A recent Gizmodo article discussed a controversial new edible Ebola vaccine developed specifically for wild apes and chimpanzees. Researchers at University of Cambridge and Thomas Jefferson University have encountered legal, political, and ethical obstacles, as further research would include animal testing. In the past three decades, Ebola has wiped out roughly a third of the wild gorilla population and countless chimps, and since it’s capable of moving across species, humans are at risk too.

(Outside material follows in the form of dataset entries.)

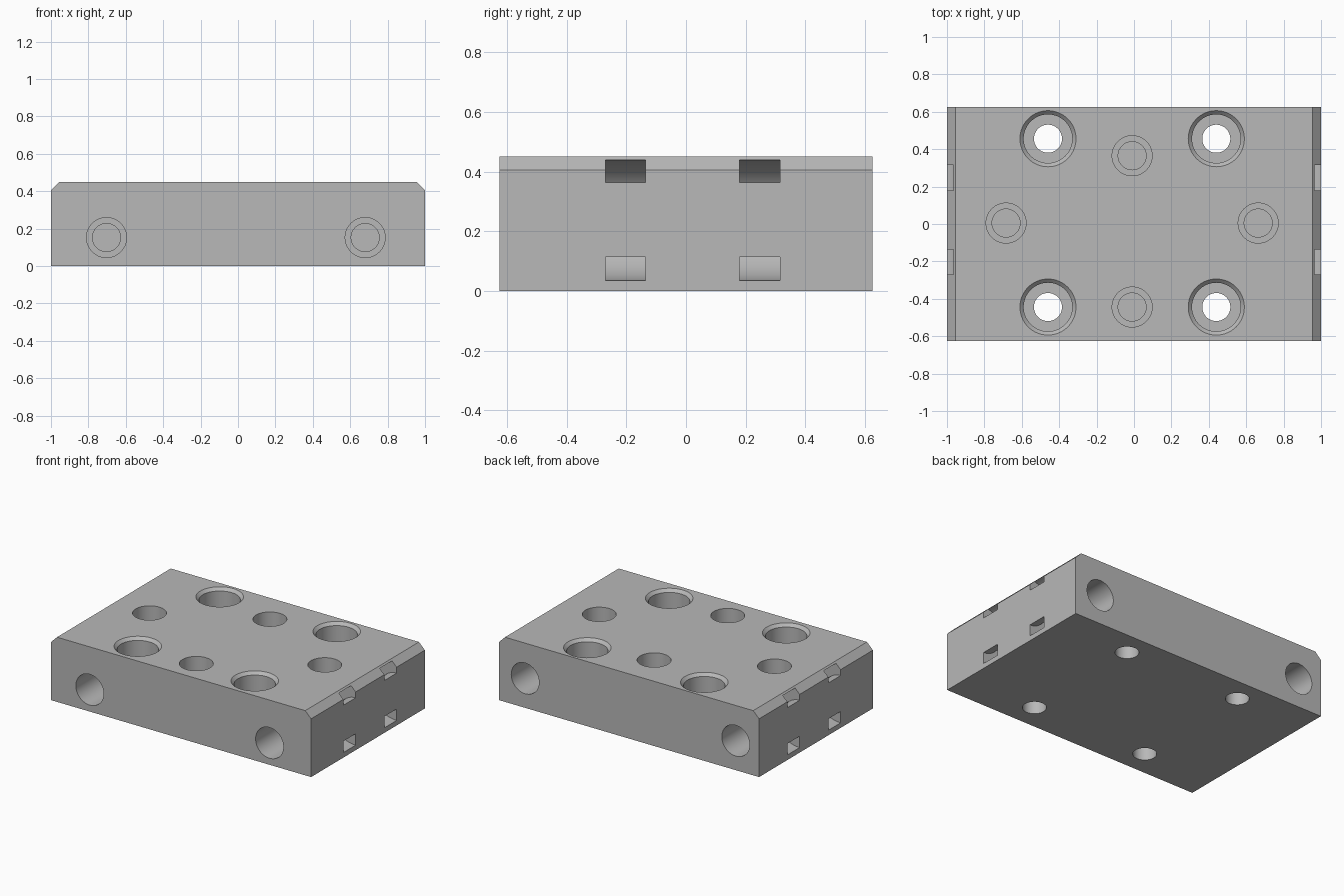
import bpy
import bmesh
from math import pi, tau
from mathutils import Matrix, Vector

default = bpy.data.objects.get("Cube")
if default:
    bpy.data.objects.remove(default, do_unlink=True)

W, D, H, CHAMFER = 1.0, 0.625, 0.45, 0.045   # half width, half depth, height, edge cut

metal = bpy.data.materials.new("plain grey")
metal.use_nodes = True
grey = (0.48, 0.48, 0.48, 1)
metal.diffuse_color = grey
metal.node_tree.nodes["Principled BSDF"].inputs["Base Color"].default_value = grey


def make_object(name, bm):
    bmesh.ops.remove_doubles(bm, verts=bm.verts, dist=1e-5)
    bmesh.ops.recalc_face_normals(bm, faces=bm.faces)
    mesh = bpy.data.meshes.new(name)
    bm.to_mesh(mesh)
    bm.free()
    mesh.materials.append(metal)
    ob = bpy.data.objects.new(name, mesh)
    bpy.context.collection.objects.link(ob)
    return ob


def lathe(bm, profile, matrix, closed=False, steps=64):
    """Revolve (radius, height) points about the local z axis."""
    verts = [bm.verts.new(matrix @ Vector((r, 0, h))) for r, h in profile]
    pairs = list(zip(verts, verts[1:]))
    if closed:
        pairs.append((verts[-1], verts[0]))
    edges = [bm.edges.new(p) for p in pairs]
    axis = matrix.to_3x3() @ Vector((0, 0, 1))
    bmesh.ops.spin(bm, geom=verts + edges, cent=matrix.translation, axis=axis,
                   angle=tau, steps=steps, use_merge=False)


# Block body: chamfered cross-section extruded front to back
bm = bmesh.new()
section = [(-W, 0), (W, 0), (W, H - CHAMFER), (W - CHAMFER, H),
           (-W + CHAMFER, H), (-W, H - CHAMFER)]
face = bm.faces.new([bm.verts.new((x, -D, z)) for x, z in section])
out = bmesh.ops.extrude_face_region(bm, geom=[face])
bmesh.ops.translate(bm, vec=(0, 2 * D, 0),
                    verts=[v for v in out["geom"] if isinstance(v, bmesh.types.BMVert)])
block = make_object("mounting_block", bm)

# Hole profiles, measured from the entry surface along the drill axis
AIR = 0.05
counterbore = [(0, AIR), (0.15, AIR), (0.15, 0), (0.13, -0.02), (0.13, -0.17),
               (0.075, -0.17), (0.075, -H - AIR), (0, -H - AIR)]
blind = [(0, AIR), (0.107, AIR), (0.107, -0.24), (0.075, -0.24),
         (0.075, -0.32), (0, -0.32)]

bm = bmesh.new()

# Counterbored through holes
for x in (-0.46, 0.44):
    for y in (-0.444, 0.456):
        lathe(bm, counterbore, Matrix.Translation((x, y, H)))

# Stepped blind holes in the top
for x, y in ((-0.684, 0.005), (0.664, 0.005), (-0.01, 0.365), (-0.01, -0.444)):
    lathe(bm, blind, Matrix.Translation((x, y, H)))

# Stepped blind holes in the front and back
for y, z, xs, turn in ((-D, 0.152, (-0.703, 0.68), pi / 2),
                       (D, 0.205, (-0.82, 0.8), -pi / 2)):
    for x in xs:
        lathe(bm, blind, Matrix.Translation((x, y, z)) @ Matrix.Rotation(turn, 4, "X"))

# Curved strap tunnels through both ends
half = 0.0675
ring = [(0.125, -half), (0.204, -half), (0.204, half), (0.125, half)]
for x in (-W, W):
    for y in (-0.203, 0.247):
        lathe(bm, ring, Matrix.Translation((x, y, 0.239)) @ Matrix.Rotation(pi / 2, 4, "X"),
              closed=True)

cutter = make_object("hole_cutter", bm)
cutter.hide_render = True

# Drill the block, then drop the cutter
cut = block.modifiers.new("drill", "BOOLEAN")
cut.operation = "DIFFERENCE"
cut.solver = "EXACT"
cut.object = cutter
bpy.context.view_layer.objects.active = block
block.select_set(True)
bpy.ops.object.modifier_apply(modifier=cut.name)
bpy.data.objects.remove(cutter, do_unlink=True)
bpy.ops.object.shade_smooth_by_angle(angle=pi / 6)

The Ebola vaccine is called filorab1, and when combined with an inactive rabies virus, it’s easily passed into the bloodstream when ingested. The next step is to test the vaccine on chimps who have been infected with the virus, but that’s where it gets tricky. Park managers in West Africa won’t let them vaccinate endangered apes in the wild until it’s been tested on captive apes that have been directly infected. All of the biomedical facilities that have chimps are retiring them to animal sanctuaries. If the edible vaccine doesn’t come to fruition, they may have to explore vaccination darts or sprays.